Often communities benefit from a closely held company more so than from a public company. A closely held company is far more likely to stay in a single place that has treated them well, even if going through hard times. The shareholders can incur some of the damage the company may receive from a bad year or slow period in the company profits. Closely held companies often have a better relationship with workers. In larger, publicly traded companies, often when a year has gone badly the first area to feel the effects are the work force with lay offs or worker hours, wages or benefits being cut. Again, in a closely held business the shareholders can incur this profit damage rather than passing it to the workers.

The affairs of publicly traded and closely held corporations are similar in many respects. The main difference in most countries is that publicly traded corporations have the burden of complying with additional securities laws, which (especially in the U.S.) may require additional periodic disclosure (with more stringent requirements), stricter corporate governance standards, and additional procedural obligations in connection with major corporate transactions (e.g. mergers) or events (e.g. elections of directors).

A closely held corporation may be a subsidiary of another corporation (its parent company), which may itself be either a closely held or a public corporation. In some jurisdictions, the subsidiary of a listed public corporation is also defined as a public corporation (e.g., Australia).

II.            ]Mutual benefit corporations

A mutual benefit nonprofit corporation is a corporation formed in the United States solely for the benefit of its members. An example of a mutual benefit nonprofit corporation is a golf club. Individuals pay to join the club, memberships may be bought and sold, and any property owned by the club is distributed to its members if the club dissolves. The club can decide, in its corporate bylaws, how many members to have, and who can be a member. Generally, while it is a nonprofit corporation, a mutual benefit corporation is not a charity. Because it is not a charity, a mutual benefit nonprofit corporation cannot obtain 501(c)(3) status. If there is a dispute as to how a mutual benefit nonprofit corporation is being operated, it is up to the members to resolve the dispute since the corporation exists to solely serve the needs of its membership and not the general public.


§                     A.B. DuBois, The English Business Company after the Bubble Act, , (1938)

§                     A Comparative Bibliography: Regulatory Competition on Corporate Law

§                     Bishop Hunt, The Development of the Business Corporation in England (1936)

§                     Blumberg, Phillip I., The Multinational Challenge to Corporation Law: The Search for a New Corporate Personality, (1993)

§                     Bromberg, Alan R. Crane and Bromberg on Partnership. 1968.

§                     Bruce Brown, The History of the Corporation (2003)

§                     C. A. Cooke, Corporation, Trust and Company: A Legal History, (1950)

§                     Charles Freedman, Joint-stock Enterprise in France, : From Privileged Company to Modern Corporation (1979)

§                     Conard, Alfred F. Corporations in Perspective. 1976.

§                     Dignam, A and Lowry, J (2006) Company Law, Oxford University Press ISBN 978-0-19-928936-3

§                     Ernst Freund,, The Legal Nature of the Corporation (1897)

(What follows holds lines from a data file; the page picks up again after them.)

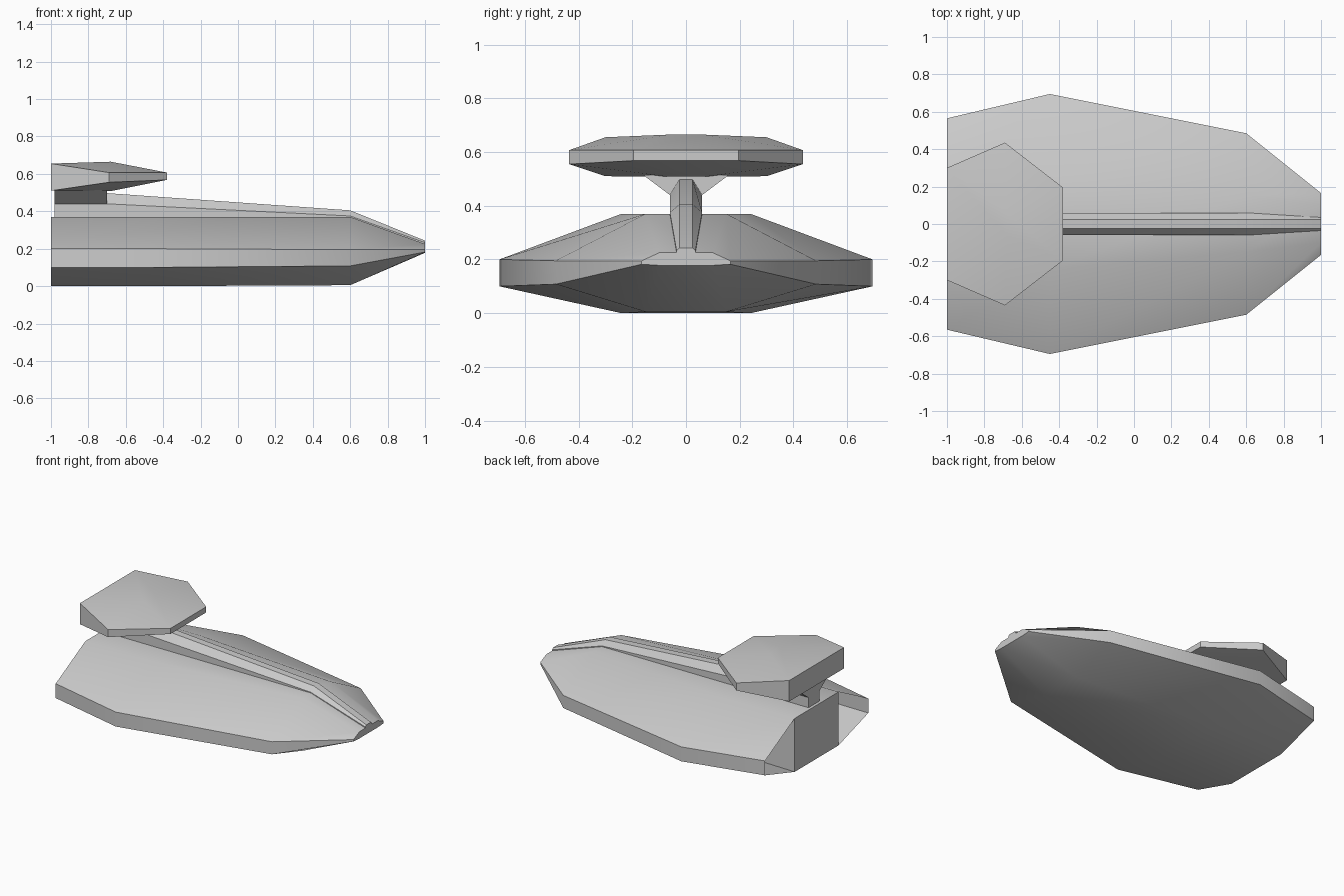
import bpy, bmesh, math
from mathutils import Vector

if "Cube" in bpy.data.objects:
    bpy.data.objects.remove(bpy.data.objects["Cube"])


def finish(bm, name):
    bmesh.ops.recalc_face_normals(bm, faces=bm.faces)
    me = bpy.data.meshes.new(name)
    bm.to_mesh(me)
    bm.free()
    ob = bpy.data.objects.new(name, me)
    bpy.context.collection.objects.link(ob)
    bpy.ops.object.select_all(action='DESELECT')
    ob.select_set(True)
    bpy.context.view_layer.objects.active = ob
    bpy.ops.object.shade_smooth_by_angle(angle=math.radians(30))
    return ob


def mirrored(half):
    """Close a half section (y, z) by mirroring it across y = 0."""
    return half + [(-y, z) for y, z in reversed(half)]


def loft(bm, rings):
    """Skin a list of equally sized rings, leaving the ends open."""
    vs = [[bm.verts.new(p) for p in r] for r in rings]
    for a, b in zip(vs, vs[1:]):
        n = len(a)
        for i in range(n):
            bm.faces.new((a[i], a[(i + 1) % n], b[(i + 1) % n], b[i]))
    return vs


def x_rings(sections):
    return [[(x, y, z) for y, z in mirrored(half)] for x, half in sections]


# Main hull: stations from stern to nose
bm = bmesh.new()
rings = loft(bm, x_rings([
    (-1.0, [(.24, .37), (.565, .20), (.565, .10), (.24, 0)]),
    (-.45, [(.24, .37), (.695, .20), (.695, .10), (.24, 0)]),
    (.60, [(.15, .37), (.485, .195), (.485, .108), (.15, .005)]),
    (1.0, [(.10, .225), (.165, .195), (.165, .182), (.10, .178)]),
]))
bm.faces.new(rings[-1])
s = rings[0]
bm.faces.new((s[0], s[3], s[4], s[7]))
bays = [bm.faces.new(s[0:4]), bm.faces.new(s[4:8])]
# Open engine bays either side of the stern block
bmesh.ops.recalc_face_normals(bm, faces=bm.faces)
bmesh.ops.inset_individual(bm, faces=bays, thickness=.012)
for f in bays:
    bmesh.ops.translate(bm, verts=f.verts[:], vec=(.35, 0, 0))
finish(bm, "hull")

# Dorsal spine
bm = bmesh.new()
rings = loft(bm, x_rings([
    (-.70, [(.025, .497), (.06, .44), (.06, .36)]),
    (.60, [(.025, .405), (.06, .375), (.06, .35)]),
    (1.0, [(.025, .243), (.035, .232), (.035, .215)]),
]))
bm.faces.new(rings[0])
bm.faces.new(rings[-1])
finish(bm, "dorsal_spine")

# Neck flaring up to the bridge
bm = bmesh.new()
rings = loft(bm, [[(-.98, -w, z), (-.70, -w, z), (-.70, w, z), (-.98, w, z)]
                  for w, z in [(.06, .36), (.06, .44), (.16, .515)]])
bm.faces.new(rings[0])
bm.faces.new(rings[-1])
finish(bm, "bridge_neck")

# Faceted bridge pod
bm = bmesh.new()
for x, y, lo, hi in [(-1, .30, .51, .655), (-.69, .435, .555, .607),
                     (-.68, .06, .508, .665), (-.38, .195, .568, .607)]:
    for side in (-1, 1):
        for z in (lo, hi):
            bm.verts.new((x, side * y, z))
bmesh.ops.convex_hull(bm, input=bm.verts)
finish(bm, "bridge_pod")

§                     Edwin Merrick Dodd, American Business Corporations until 1860, With Special Reference to Massachusetts, (1954)

§                     John Micklethwait and Adrian Wooldridge. The Company: a Short History of a Revolutionary Idea. New York: Modern Library. 2003.

§                     Frederick Hallis, Corporate Personality: A Study in Jurisprudence (1930)

§                     Hessen, Robert. In Defense of the Corporation. Hoover Institute. 1979. ISBN -X

§                     John P. Davis, Corporations (1904)

§                     John William Cadman, The Corporation in New Jersey: Business and Politics, , (1949)

§                     Joseph S. Davis, Essays in the Earlier History of American Corporations (1917)